── DATA EXTRACTS ──

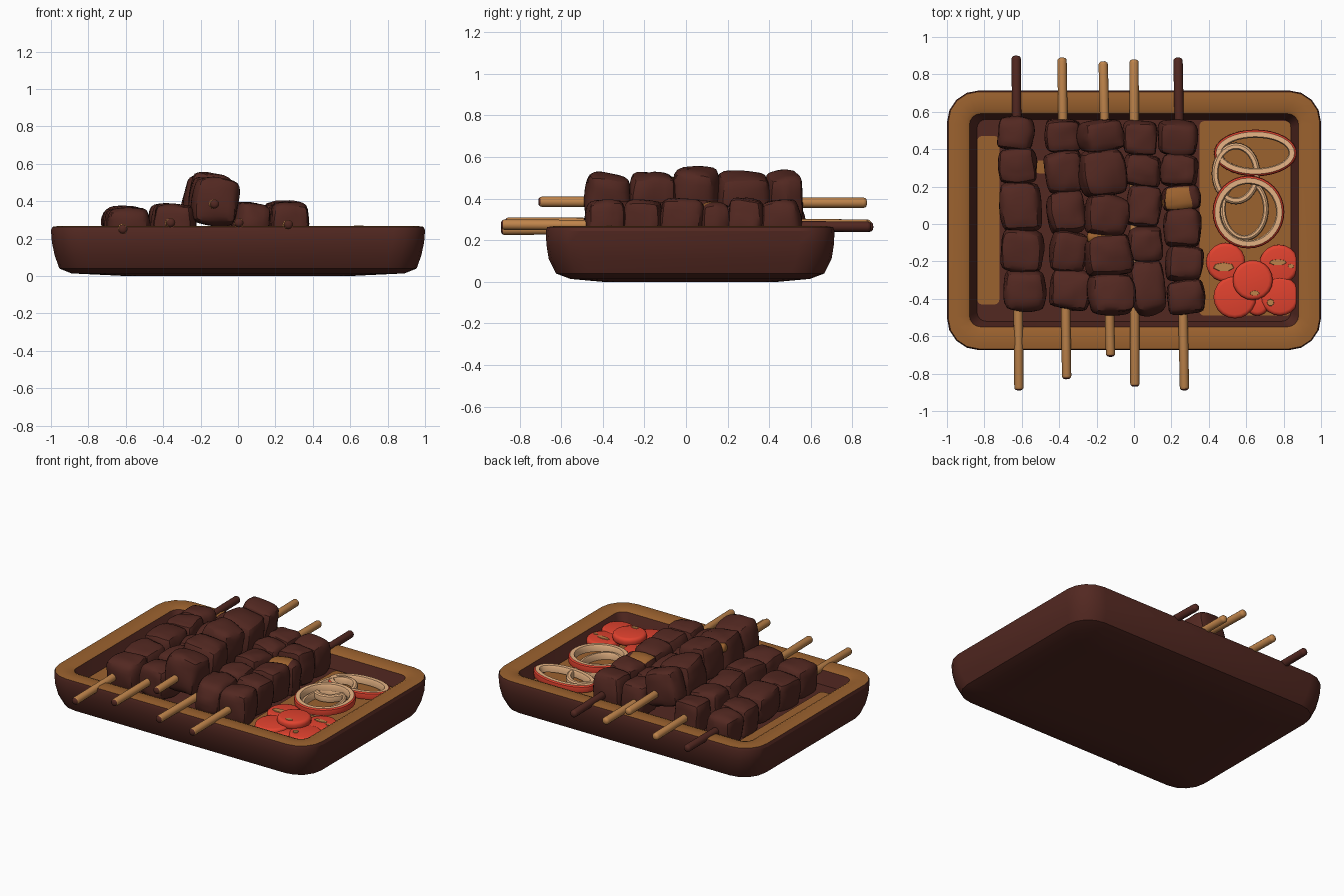
import bpy, bmesh, math, random
from mathutils import Vector, Matrix, Euler

cube = bpy.data.objects.get("Cube")
if cube:
    bpy.data.objects.remove(cube, do_unlink=True)
random.seed(4)


def material(name, colour):
    m = bpy.data.materials.new(name)
    m.use_nodes = True
    m.diffuse_color = (*colour, 1)
    m.node_tree.nodes["Principled BSDF"].inputs["Base Color"].default_value = (*colour, 1)
    return m


DARK = material("dark brown", (0.085, 0.021, 0.015))
WOOD = material("tray wood", (0.33, 0.122, 0.028))
STICK = material("skewer wood", (0.52, 0.23, 0.07))
RED = material("tomato red", (0.76, 0.055, 0.028))
CREAM = material("onion cream", (0.82, 0.47, 0.24))


def finish(name, bm, mats, angle=35):
    bmesh.ops.recalc_face_normals(bm, faces=bm.faces)
    mesh = bpy.data.meshes.new(name)
    bm.to_mesh(mesh)
    bm.free()
    for m in mats:
        mesh.materials.append(m)
    ob = bpy.data.objects.new(name, mesh)
    bpy.context.collection.objects.link(ob)
    bpy.ops.object.select_all(action='DESELECT')
    ob.select_set(True)
    bpy.context.view_layer.objects.active = ob
    bpy.ops.object.shade_smooth_by_angle(angle=math.radians(angle))
    return ob


def rounded_loop(bm, hx, hy, r, z, cy=0.02, seg=4):
    verts = []
    for k, (sx, sy) in enumerate([(1, 1), (-1, 1), (-1, -1), (1, -1)]):
        for i in range(seg + 1):
            a = math.pi / 2 * (k + i / seg)
            verts.append(bm.verts.new((sx * (hx - r) + r * math.cos(a),
                                       cy + sy * (hy - r) + r * math.sin(a), z)))
    return verts


def bridge(bm, a, b, mat=0):
    n = len(a)
    for i in range(n):
        f = bm.faces.new((a[i], a[(i + 1) % n], b[(i + 1) % n], b[i]))
        f.material_index = mat


# Tray: one shell from the underside, over the rim, down to the floor
bm = bmesh.new()
shell = [(0.6, 0.42, 0.12, 0.0, 0), (0.89, 0.575, 0.13, 0.014, 0), (0.955, 0.645, 0.16, 0.04, 0),
         (0.98, 0.68, 0.17, 0.11, 0), (0.995, 0.691, 0.17, 0.18, 0), (1.0, 0.694, 0.17, 0.245, 0),
         (0.992, 0.687, 0.16, 0.263, 0), (0.955, 0.655, 0.14, 0.268, 1), (0.9, 0.595, 0.08, 0.265, 1),
         (0.88, 0.57, 0.06, 0.255, 1), (0.84, 0.54, 0.05, 0.17, 0)]
loops = [rounded_loop(bm, *s[:4]) for s in shell]
for i in range(1, len(loops)):
    bridge(bm, loops[i - 1], loops[i], shell[i][4])
bm.faces.new(loops[0])
bm.faces.new(loops[-1])
finish("tray", bm, [DARK, WOOD], 25)


# Lighter clean areas of the tray floor
def floor_panel(name, x0, x1, y0, y1):
    bm = bmesh.new()
    a, b = [rounded_loop(bm, (x1 - x0) / 2, (y1 - y0) / 2, 0.025, z, (y0 + y1) / 2)
            for z in (0.168, 0.175)]
    bridge(bm, a, b)
    bm.faces.new(b)
    bmesh.ops.translate(bm, verts=bm.verts, vec=((x0 + x1) / 2, 0, 0))
    finish(name, bm, [WOOD])


floor_panel("floor_right", 0.35, 0.838, -0.49, 0.55)
floor_panel("floor_left", -0.838, -0.72, -0.43, 0.47)
floor_panel("floor_gap", -0.53, -0.46, 0.27, 0.34)


# Skewer sticks with rounded ends and charred front tips
def stick(name, p, q, mats, r=0.025):
    p, q = Vector(p), Vector(q)
    length = (q - p).length
    bm = bmesh.new()
    bmesh.ops.create_cone(bm, cap_ends=True, segments=12, radius1=r, radius2=r, depth=length)
    rims = [e for e in bm.edges if abs(e.verts[0].co.z - e.verts[1].co.z) < 1e-4]
    bmesh.ops.bevel(bm, geom=rims, offset=0.018, segments=3, affect='EDGES', profile=0.5)
    bm.normal_update()
    for f in bm.faces:
        f.material_index = int(f.normal.z < -0.6) * (len(mats) - 1)
    turn = (q - p).to_track_quat('Z', 'Y').to_matrix().to_4x4()
    bmesh.ops.transform(bm, verts=bm.verts, matrix=Matrix.Translation((p + q) / 2) @ turn)
    finish(name, bm, mats)


# Meat: irregular rounded cubes, optionally with a pale cooked patch on top
def chunk(name, pos, size, tilt=0.0, pale=False):
    bm = bmesh.new()
    bmesh.ops.create_cube(bm, size=1)
    for v in bm.verts:
        v.co = Vector([t * random.uniform(0.9, 1.07) for t in v.co])
    bmesh.ops.subdivide_edges(bm, edges=bm.edges[:], cuts=3, use_grid_fill=True)
    for v in bm.verts:
        c = v.co.copy()
        d = max(abs(t) for t in c)
        v.co = c.lerp(c.normalized() * d * 1.22, 0.42)
        v.co += Vector([random.uniform(-0.05, 0.05) for _ in range(3)])
    rot = Euler((random.uniform(-0.1, 0.1), tilt + random.uniform(-0.08, 0.08),
                 random.uniform(-0.14, 0.14))).to_matrix().to_4x4()
    m = Matrix.Translation(pos) @ rot @ Matrix.Diagonal((*size, 1))
    bmesh.ops.transform(bm, verts=bm.verts, matrix=m)
    bm.normal_update()
    if pale:
        for f in bm.faces:
            if f.normal.z > 0.3 and f.calc_center_median().x < pos[0] + 0.04:
                f.material_index = 1
    ob = finish(name, bm, [DARK, WOOD], 60)
    sub = ob.modifiers.new("soften", 'SUBSURF')
    sub.levels = sub.render_levels = 1


# Each row: front tip, back tip, scorched back, meat x front/back, width front/back,
# meat z and height, boundaries between chunks along y, tilt
rows = [
    ((-0.615, -0.89, 0.25), (-0.63, 0.9, 0.265), True, (-0.58, -0.63), (0.225, 0.195),
     (0.258, 0.21), (0.57, 0.4, 0.22, -0.03, -0.25, -0.46), 0.0),
    ((-0.36, -0.83, 0.285), (-0.385, 0.89, 0.275), False, (-0.34, -0.38), (0.205, 0.185),
     (0.275, 0.215), (0.56, 0.39, 0.17, -0.04, -0.25, -0.46), 0.05),
    ((-0.125, -0.71, 0.385), (-0.165, 0.87, 0.38), False, (-0.12, -0.175), (0.245, 0.225),
     (0.4, 0.24), (0.55, 0.39, 0.15, -0.06, -0.27, -0.48), 0.2),
    ((0.005, -0.87, 0.285), (0.0, 0.88, 0.275), False, (0.07, 0.035), (0.18, 0.18),
     (0.275, 0.22), (0.55, 0.37, 0.2, -0.02, -0.2, -0.48), 0.08),
    ((0.27, -0.89, 0.275), (0.235, 0.89, 0.265), True, (0.28, 0.235), (0.195, 0.205),
     (0.28, 0.225), (0.55, 0.37, 0.205, 0.075, -0.12, -0.3, -0.48), 0.0),
]
for r, (front, back, scorched, xs, widths, (z, height), cuts, tilt) in enumerate(rows, 1):
    split = Vector(front).lerp(Vector(back), 0.72)
    stick(f"skewer_{r}_front", front, split, [STICK, DARK])
    stick(f"skewer_{r}_back", split, back, [DARK if scorched else STICK])
    for k, (y1, y0) in enumerate(zip(cuts, cuts[1:]), 1):
        y = (y0 + y1) / 2
        t = (y + 0.4) / 0.85
        x = xs[0] + (xs[1] - xs[0]) * t
        width = (widths[0] + (widths[1] - widths[0]) * t) * random.uniform(0.96, 1.06)
        pale = r == 5 and k == 3
        lift = 0.025 if (r == 3 and k == 3) else random.uniform(-0.008, 0.008) - 0.012 * pale
        chunk(f"meat_{r}_{k}", (x, y, z + lift), (width, (y1 - y0) * 1.03, height), tilt, pale)


# Onion rings: cream inside and on top, with a thin red skin outside
def onion_ring(name, x, y, z, rx, ry, skin=RED, width=0.044, height=0.05, tilt=(0, 0)):
    bm = bmesh.new()
    n = 32
    section = [(-0.004, 0.1), (0, 0.5), (-0.003, 0.86), (-0.012, 1), (-width + 0.006, 1),
               (-width, 0.8), (-width, 0.1)]
    hoops = []
    for off, h in section:
        hoops.append([bm.verts.new(((rx + off) * math.cos(2 * math.pi * i / n),
                                    (ry + off) * math.sin(2 * math.pi * i / n), h * height))
                      for i in range(n)])
    for i in range(len(hoops)):
        bridge(bm, hoops[i], hoops[(i + 1) % len(hoops)], 0 if i < 3 else 1)
    m = Matrix.Translation((x, y, z)) @ Euler((tilt[0], tilt[1], 0)).to_matrix().to_4x4()
    bmesh.ops.transform(bm, verts=bm.verts, matrix=m)
    finish(name, bm, [skin, CREAM])


onion_ring("onion_ring_back", 0.65, 0.38, 0.182, 0.222, 0.125, tilt=(0, -0.03))
onion_ring("onion_ring_left", 0.545, 0.27, 0.178, 0.13, 0.165, skin=CREAM, width=0.036)
onion_ring("onion_ring_front", 0.612, 0.065, 0.208, 0.192, 0.195, tilt=(0.04, 0))
onion_ring("onion_ring_inner", 0.59, 0.08, 0.172, 0.13, 0.17, skin=CREAM, width=0.03)


# Tomato slices with pale seed marks
def tomato(name, x, y, z, r, tilt):
    bm = bmesh.new()
    bmesh.ops.create_cone(bm, cap_ends=True, segments=20, radius1=r, radius2=r, depth=0.055)
    rims = [e for e in bm.edges if abs(e.verts[0].co.z - e.verts[1].co.z) < 1e-4]
    bmesh.ops.bevel(bm, geom=rims, offset=0.02, segments=3, affect='EDGES', profile=0.5)
    m = Matrix.Translation((x, y, z)) @ Euler((tilt, -tilt, 0)).to_matrix().to_4x4()
    bmesh.ops.transform(bm, verts=bm.verts, matrix=m)
    finish(name, bm, [RED], 50)


def seed_mark(name, x, y, z, sx, sy):
    bm = bmesh.new()
    bmesh.ops.create_cone(bm, cap_ends=True, segments=7, radius1=0.5, radius2=0.45, depth=1)
    bmesh.ops.transform(bm, verts=bm.verts, matrix=Matrix.Translation((x, y, z))
                        @ Matrix.Diagonal((sx, sy, 0.008, 1)))
    finish(name, bm, [STICK])


slices = [(0.49, -0.205, 0.2, 0.105), (0.775, -0.215, 0.2, 0.105), (0.54, -0.39, 0.205, 0.115),
          (0.78, -0.385, 0.2, 0.105), (0.635, -0.3, 0.24, 0.107), (0.66, -0.43, 0.19, 0.06)]
for k, (x, y, z, r) in enumerate(slices, 1):
    tomato(f"tomato_slice_{k}", x, y, z, r, 0.0 if k == 5 else 0.02)
marks = [(0.48, -0.23, 0.2275, 0.12, 0.05), (0.77, -0.205, 0.2275, 0.1, 0.035),
         (0.84, -0.225, 0.2275, 0.035, 0.025), (0.645, -0.37, 0.267, 0.055, 0.03),
         (0.73, -0.42, 0.2275, 0.04, 0.04)]
for k, mark in enumerate(marks, 1):
    seed_mark(f"seed_mark_{k}", *mark)

# Wood-coloured glaze strip between two chunks of the top row
stick("glaze_strip", (-0.25, -0.075, 0.48), (-0.07, -0.06, 0.455), [WOOD], 0.03)
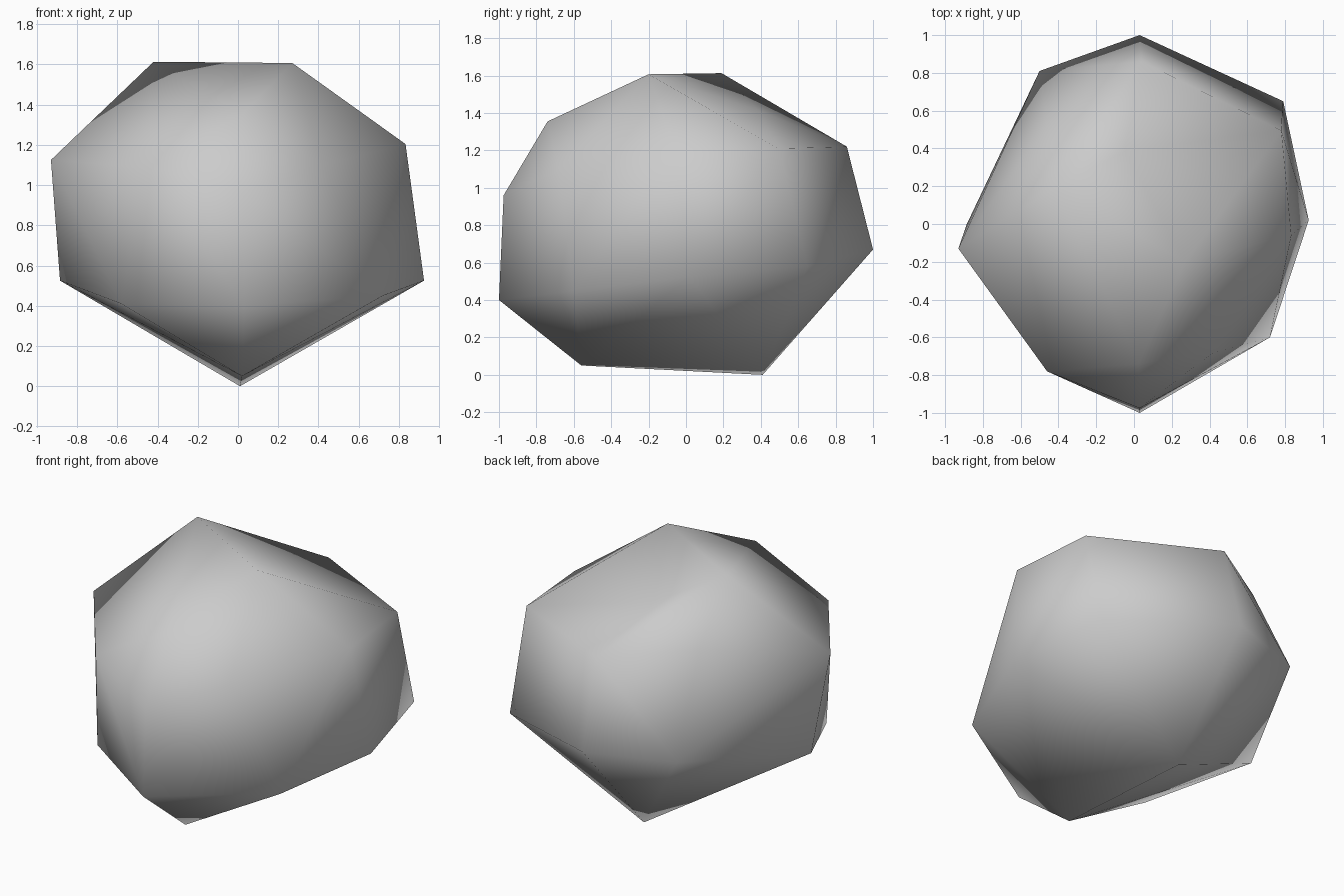
import bpy, bmesh

old = bpy.data.objects.get("Cube")
if old:
    bpy.data.objects.remove(old, do_unlink=True)

# Corner points of the boulder, ring by ring, counted from the back
keel = [(0.01, 0.41, 0.0), (0.02, -0.56, 0.05)]
lower_ring = [(0.03, 1.0, 0.67), (0.79, 0.65, 0.58), (0.925, 0.02, 0.525),
              (0.72, -0.6, 0.45), (0.03, -1.0, 0.4), (-0.58, -0.59, 0.41),
              (-0.885, 0.0, 0.525), (-0.5, 0.81, 0.67)]
upper_ring = [(0.04, 0.86, 1.22), (0.78, 0.495, 1.21), (0.833, -0.06, 1.204),
              (0.42, -0.68, 1.1), (0.03, -0.975, 0.96), (-0.46, -0.78, 1.09),
              (-0.93, -0.13, 1.125), (-0.46, 0.52, 1.27)]
crown = [(-0.42, 0.19, 1.613), (0.27, -0.2, 1.607), (0.025, -0.74, 1.355)]
hollow = (-0.05, 0.385, 1.415)

# Wrap a skin round the points, with the hollow raised while wrapping
bm = bmesh.new()
for point in keel + lower_ring + upper_ring + crown:
    bm.verts.new(point)
dent = bm.verts.new((hollow[0], hollow[1], 1.58))
bmesh.ops.convex_hull(bm, input=bm.verts[:])

# Sink the hollow behind the crown
dent.co = hollow
loose = [v for v in bm.verts if not v.link_faces]
bmesh.ops.delete(bm, geom=loose, context='VERTS')
bmesh.ops.recalc_face_normals(bm, faces=bm.faces[:])
for face in bm.faces:
    face.smooth = True

mesh = bpy.data.meshes.new("boulder")
bm.to_mesh(mesh)
bm.free()

# Plain grey stone
stone = bpy.data.materials.new("grey_stone")
stone.use_nodes = True
grey = (0.6, 0.6, 0.6, 1.0)
stone.diffuse_color = grey
stone.node_tree.nodes["Principled BSDF"].inputs["Base Color"].default_value = grey
mesh.materials.append(stone)

boulder = bpy.data.objects.new("boulder", mesh)
bpy.context.collection.objects.link(boulder)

───

The response should be the listing above, limited to the lines between the one holding "bpy.context.collection.objects.link(ob)" and the one holding "# Lighter clean areas of the tray floor", inclusive, reproduced exactly.

    bpy.context.collection.objects.link(ob)
    bpy.ops.object.select_all(action='DESELECT')
    ob.select_set(True)
    bpy.context.view_layer.objects.active = ob
    bpy.ops.object.shade_smooth_by_angle(angle=math.radians(angle))
    return ob


def rounded_loop(bm, hx, hy, r, z, cy=0.02, seg=4):
    verts = []
    for k, (sx, sy) in enumerate([(1, 1), (-1, 1), (-1, -1), (1, -1)]):
        for i in range(seg + 1):
            a = math.pi / 2 * (k + i / seg)
            verts.append(bm.verts.new((sx * (hx - r) + r * math.cos(a),
                                       cy + sy * (hy - r) + r * math.sin(a), z)))
    return verts


def bridge(bm, a, b, mat=0):
    n = len(a)
    for i in range(n):
        f = bm.faces.new((a[i], a[(i + 1) % n], b[(i + 1) % n], b[i]))
        f.material_index = mat


# Tray: one shell from the underside, over the rim, down to the floor
bm = bmesh.new()
shell = [(0.6, 0.42, 0.12, 0.0, 0), (0.89, 0.575, 0.13, 0.014, 0), (0.955, 0.645, 0.16, 0.04, 0),
         (0.98, 0.68, 0.17, 0.11, 0), (0.995, 0.691, 0.17, 0.18, 0), (1.0, 0.694, 0.17, 0.245, 0),
         (0.992, 0.687, 0.16, 0.263, 0), (0.955, 0.655, 0.14, 0.268, 1), (0.9, 0.595, 0.08, 0.265, 1),
         (0.88, 0.57, 0.06, 0.255, 1), (0.84, 0.54, 0.05, 0.17, 0)]
loops = [rounded_loop(bm, *s[:4]) for s in shell]
for i in range(1, len(loops)):
    bridge(bm, loops[i - 1], loops[i], shell[i][4])
bm.faces.new(loops[0])
bm.faces.new(loops[-1])
finish("tray", bm, [DARK, WOOD], 25)


# Lighter clean areas of the tray floor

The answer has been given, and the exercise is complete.